For example, it changes the social nature of how domestic remittances are actually delivered in Haiti. Rather than cultivating a relationship with transport drivers or other travelers who provide a remittance service, mobile money users can deposit money in their local store and do the actual transfer themselves. Also, the facility to store money on your phone means a reduced risk of theft and less dependency on traditional means of storing money, such as in money boxes disguised as other items or carrying it in underwear with a special pocket (and the possible decline of those artefacts). It may also allow people to hide money from people who demand a share or a loan, or even facilitate more remittances as people can increasingly send money to others who are not on the normal remittance routes.
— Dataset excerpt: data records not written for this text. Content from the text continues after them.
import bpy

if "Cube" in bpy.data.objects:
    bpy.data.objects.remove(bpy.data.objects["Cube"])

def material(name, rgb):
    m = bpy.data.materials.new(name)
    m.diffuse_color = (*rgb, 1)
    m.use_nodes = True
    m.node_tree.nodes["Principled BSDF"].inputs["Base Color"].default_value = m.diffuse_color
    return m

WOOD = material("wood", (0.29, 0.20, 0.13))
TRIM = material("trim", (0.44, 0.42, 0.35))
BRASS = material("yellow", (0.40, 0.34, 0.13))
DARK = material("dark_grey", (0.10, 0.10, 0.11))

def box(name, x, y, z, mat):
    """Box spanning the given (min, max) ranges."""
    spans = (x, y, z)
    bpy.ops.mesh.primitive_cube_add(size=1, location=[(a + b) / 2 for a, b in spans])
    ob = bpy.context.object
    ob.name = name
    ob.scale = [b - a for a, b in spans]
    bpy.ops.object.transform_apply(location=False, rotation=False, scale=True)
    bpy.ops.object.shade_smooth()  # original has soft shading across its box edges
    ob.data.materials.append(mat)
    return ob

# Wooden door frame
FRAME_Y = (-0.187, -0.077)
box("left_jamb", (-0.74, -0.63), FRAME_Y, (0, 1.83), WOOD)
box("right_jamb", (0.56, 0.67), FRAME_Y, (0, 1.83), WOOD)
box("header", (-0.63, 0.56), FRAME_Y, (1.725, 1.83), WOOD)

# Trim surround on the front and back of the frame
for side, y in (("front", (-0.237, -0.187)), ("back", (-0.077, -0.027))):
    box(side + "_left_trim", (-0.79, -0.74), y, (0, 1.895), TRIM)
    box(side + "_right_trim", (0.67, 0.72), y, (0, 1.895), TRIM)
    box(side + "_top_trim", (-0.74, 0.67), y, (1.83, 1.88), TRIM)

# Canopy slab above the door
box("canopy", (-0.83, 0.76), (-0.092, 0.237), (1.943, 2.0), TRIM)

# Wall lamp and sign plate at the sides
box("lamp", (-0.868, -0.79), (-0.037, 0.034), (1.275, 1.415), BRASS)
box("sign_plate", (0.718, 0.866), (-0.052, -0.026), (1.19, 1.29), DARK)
Apart from technologies of circulation, mobile money has its own aesthetics. Unlike with mobile phones, mobile money currently offers very little scope for aesthetic personalization: most of its aesthetic is generated from the telecommunications companies who offer the service. At the level of the user, text menus are the primary point of interaction. In Haiti, Digicel seemed to struggling to decide which language would appeal most to different aspects of their market. While we were in the field from January to March 2012, mobile money messages generally sent in either French or Haitian Kreyol, but their television advertisement is entirely in Haitian Kreyol, perhaps reflecting their view that the service was built for, and should appeal to, Haiti’s poor majority.
Digicel’s television advertisement for its mobile money service, TchoTcho Mobile, features a neatly dressed bus driver in Port-au-Prince sending money back to his wife in Jacmel. In fact, these people are portrayed as fairly affluent, as the wife, a pretty woman with straightened hair, enters a well-stocked store with her young child. Later in the advertisement, a grandmother in the countryside also gives testimony to TchoTcho Mobile’s efficacy. These characters reflecting ideal norms for Haiti’s respectable poor, and is not so different from M-PESA’s advertising in Kenya, though interesting the latter depicts a stream of real bank notes flying from one phone to another.
As mobile money expands globally, there will be plenty to talk about in relation to its materiality. The British Museum’s exhibition is a timely exploration of how our changing material world can itself be agentive in shaping the ways we live, both individually and collectively.